A new controversy about the rollout of the Affordable Care Act (ACA) exploded into view this week because insurers are cancelling hundreds of thousands of consumer policies as of Dec. 31.
“The real problem is that people weren’t told the truth,” said New Jersey Gov. Chris Christie, a Republican. “You can remember, they were told that they would be able to keep their policies if they liked them. Now you hear hundreds of thousands of people across the country being told they couldn’t.” Administration officials say better policies will replace the canceled insurance.
Meanwhile, the massive website glitches frustrating ACA enrollment prompted an apology to the public Oct. 30 from Secretary Secretary Kathleen Sebelius, right. Republicans have called for her resignation.
“Access to HealthCare.gov has been a miserably frustrating experience for way too many Americans,” Sebelius told a congressional hearing while vowing to fix the problems. To the American people, she said, “You deserve better. I apologize. I’m accountable to you for fixing these problems.”
The Obama administration and other Democrats have defended the law while also announcing Oct. 23 a six-week delay in enforcement next spring of penalties against those uninsured Americans who fail to enroll in ACA with an insurance provider.
The history of the law shows that government leaders in both parties focused on political posturing from the beginning instead of planning an effective system under ACA, also known as “Obamacare.”
This column summarizes the failure of both parties to address the fundamental problems of the system in a candid manner, thereby creating current problems.
Based in part on my Capitol Hill reporting of the genesis of the law in 2009 and 2010, I link the problems to the powerful private sector forces that control the destinies of both politicians and the public.
The problems involve not simply mismanagement — but crony capitalism that benefits insiders. The complicit insiders include supposed watchdog institutions, such as universities that receive grants on a political basis.
Implicated also are media organizations and their affiliates, which depend less on informing readers than on relationships with the power players who can provide news, ads and — less obviously but very importantly — lucrative corporate affiliate agreements.
In essence, many so-called news organizations function largely as the PR department of their conglomerate parent. Their loyalty to the parent organization is so pervasive that recent hires or reporters and editors who have survived decades of group-think and staff cutbacks often have difficulty imagining, much less acting upon, a fundamental loyalty to consumers, small businesses, and other health care system users.

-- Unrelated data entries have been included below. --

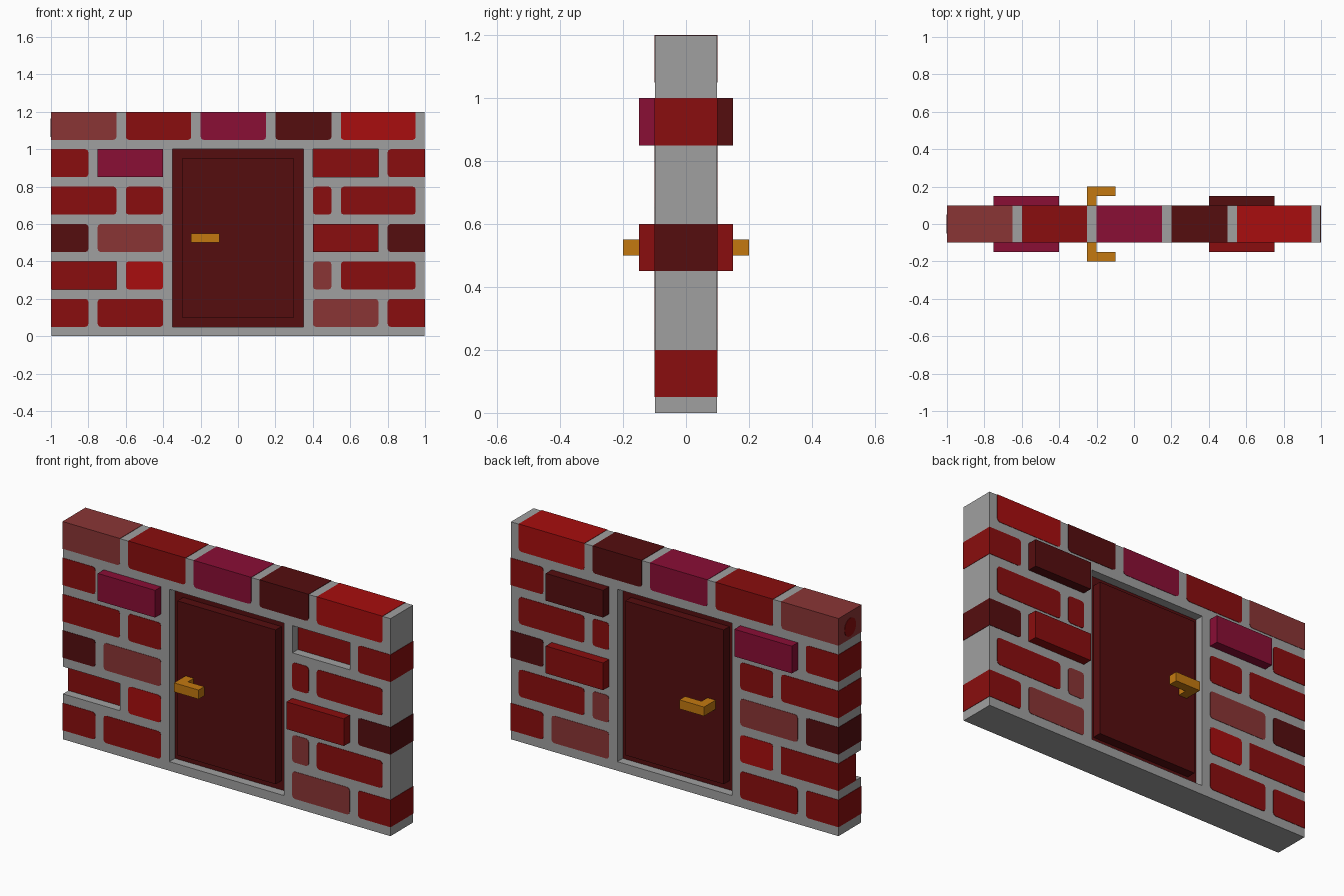
import bpy, bmesh, math
from mathutils import Vector

cube = bpy.data.objects.get("Cube")
if cube:
    bpy.data.objects.remove(cube, do_unlink=True)


def material(name, rgb):
    lin = [((c / 255 + 0.055) / 1.055) ** 2.4 for c in rgb] + [1.0]
    m = bpy.data.materials.new(name)
    m.use_nodes = True
    m.diffuse_color = lin
    bsdf = next(n for n in m.node_tree.nodes if n.type == 'BSDF_PRINCIPLED')
    bsdf.inputs["Base Color"].default_value = lin
    return m


GREY = material("mortar grey", (160, 160, 160))
RED = material("brick red", (138, 13, 14))
BRIGHT = material("bright red", (168, 13, 14))
MAGENTA = material("magenta red", (138, 14, 53))
DARK = material("dark red", (85, 13, 15))
FADED = material("faded red", (138, 53, 53))
BRASS = material("brass", (196, 121, 16))


def prism(name, outline, y0, y1, mat):
    """Extrude an (x, z) outline from y0 to y1."""
    bm = bmesh.new()
    face = bm.faces.new([bm.verts.new((x, y0, z)) for x, z in outline])
    ext = bmesh.ops.extrude_face_region(bm, geom=[face])
    moved = [v for v in ext["geom"] if isinstance(v, bmesh.types.BMVert)]
    bmesh.ops.translate(bm, verts=moved, vec=Vector((0, y1 - y0, 0)))
    bmesh.ops.recalc_face_normals(bm, faces=bm.faces)
    mesh = bpy.data.meshes.new(name)
    bm.to_mesh(mesh)
    bm.free()
    mesh.materials.append(mat)
    ob = bpy.data.objects.new(name, mesh)
    bpy.context.collection.objects.link(ob)
    return ob


def box(name, x0, x1, y0, y1, z0, z1, mat):
    return prism(name, [(x0, z0), (x1, z0), (x1, z1), (x0, z1)], y0, y1, mat)


def rounded(x0, x1, z0, z1, r=0.016):
    """Rectangle with rounded corners, kept square on the wall's outer edges."""
    pts = []
    corners = [(x0, z0, 180), (x1, z0, 270), (x1, z1, 0), (x0, z1, 90)]
    for x, z, start in corners:
        if abs(x) > 0.99 or z > 1.19:
            pts.append((x, z))
            continue
        cx = x + (r if x == x0 else -r)
        cz = z + (r if z == z0 else -r)
        for step in range(3):
            a = math.radians(start + 45 * step)
            pts.append((cx + r * math.cos(a), cz + r * math.sin(a)))
    return pts


# Mortar wall, a hair thinner than the flush bricks, with door opening and sunk bricks cut out
T = 0.1
E = 0.002
wall = box("mortar_wall", -1 + E, 1 - E, -T + E, T - E, 0, 1.2 - E, GREY)
cutters = [
    box("door_cutter", -0.35, 0.35, -0.3, 0.3, 0.05, 1.0, GREY),
    box("right_recess_cutter", 0.4, 0.75, -0.3, -0.04, 0.85, 1.0, GREY),
    box("left_recess_cutter", -1.2, -0.65, -0.3, -0.04, 0.25, 0.4, GREY),
]
for c in cutters:
    c.hide_render = True
    mod = wall.modifiers.new(c.name, 'BOOLEAN')
    mod.operation = 'DIFFERENCE'
    mod.solver = 'EXACT'
    mod.object = c
bpy.context.view_layer.update()
evaluated = wall.evaluated_get(bpy.context.evaluated_depsgraph_get())
cut_mesh = bpy.data.meshes.new_from_object(evaluated)
wall.modifiers.clear()
wall.data = cut_mesh
for c in cutters:
    bpy.data.objects.remove(c, do_unlink=True)

# Flush bricks by course: bottom height, then (x0, x1, colour)
courses = [
    (0.05, [(-1, -0.8, RED), (-0.75, -0.4, RED), (0.4, 0.75, FADED), (0.8, 1, RED)]),
    (0.25, [(-0.6, -0.4, BRIGHT), (0.4, 0.5, FADED), (0.55, 0.95, RED)]),
    (0.45, [(-1, -0.8, DARK), (-0.75, -0.4, FADED), (0.8, 1, DARK)]),
    (0.65, [(-1, -0.65, RED), (-0.6, -0.4, RED), (0.4, 0.5, RED), (0.55, 0.95, RED)]),
    (0.85, [(-1, -0.8, RED), (0.8, 1, RED)]),
    (1.05, [(-1, -0.65, FADED), (-0.6, -0.25, RED), (-0.2, 0.15, MAGENTA),
            (0.2, 0.5, DARK), (0.55, 0.95, BRIGHT)]),
]
for row, (z, bricks) in enumerate(courses, 1):
    for n, (x0, x1, mat) in enumerate(bricks, 1):
        prism(f"brick_{row}_{n}", rounded(x0, x1, z, z + 0.15), -T, T, mat)

# Bricks standing proud of the wall or sunk into it
box("proud_brick_left", -0.75, -0.4, -0.15, 0.15, 0.85, 1.0, MAGENTA)
box("proud_brick_right", 0.4, 0.75, -0.15, 0.15, 0.45, 0.6, RED)
box("proud_brick_back", 0.4, 0.75, 0.0, 0.15, 0.85, 1.0, DARK)
box("sunk_brick_right", 0.4, 0.75, -0.05, 0.0, 0.85, 1.0, RED)
box("sunk_brick_left", -1, -0.65, -0.05, T, 0.25, 0.4, RED)

# Round spot on the end of the top brick
bm = bmesh.new()
bmesh.ops.create_cone(bm, cap_ends=True, segments=24, radius1=0.05, radius2=0.05, depth=0.006)
mesh = bpy.data.meshes.new("end_spot")
bm.to_mesh(mesh)
bm.free()
mesh.materials.append(RED)
spot = bpy.data.objects.new("end_spot", mesh)
spot.rotation_euler = (0, math.pi / 2, 0)
spot.location = (-0.999, 0, 1.115)
bpy.context.collection.objects.link(spot)

# Door slab with a raised panel on both faces
box("door_slab", -0.35, 0.35, -0.05, 0.05, 0.05, 1.0, DARK)
box("door_panel", -0.3, 0.3, -T, T, 0.1, 0.95, DARK)

# L-shaped handles, front and back
for side, s in (("front", -1), ("back", 1)):
    bm = bmesh.new()
    outline = [(-0.25, 0.09), (-0.2, 0.09), (-0.2, 0.15), (-0.1, 0.15), (-0.1, 0.2), (-0.25, 0.2)]
    face = bm.faces.new([bm.verts.new((x, s * y, 0.5)) for x, y in outline])
    ext = bmesh.ops.extrude_face_region(bm, geom=[face])
    moved = [v for v in ext["geom"] if isinstance(v, bmesh.types.BMVert)]
    bmesh.ops.translate(bm, verts=moved, vec=Vector((0, 0, 0.05)))
    bmesh.ops.recalc_face_normals(bm, faces=bm.faces)
    mesh = bpy.data.meshes.new(side + "_handle")
    bm.to_mesh(mesh)
    bm.free()
    mesh.materials.append(BRASS)
    bpy.context.collection.objects.link(bpy.data.objects.new(side + "_handle", mesh))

For those reasons, this week’s controversies over the health insurance legislation relate directly to my new book, new book, Presidential Puppetry: Obama, Romney and Their Masters. The hearings on Obamacare, the current law and related austerity measures are vital to nearly everyone’s future, as described below.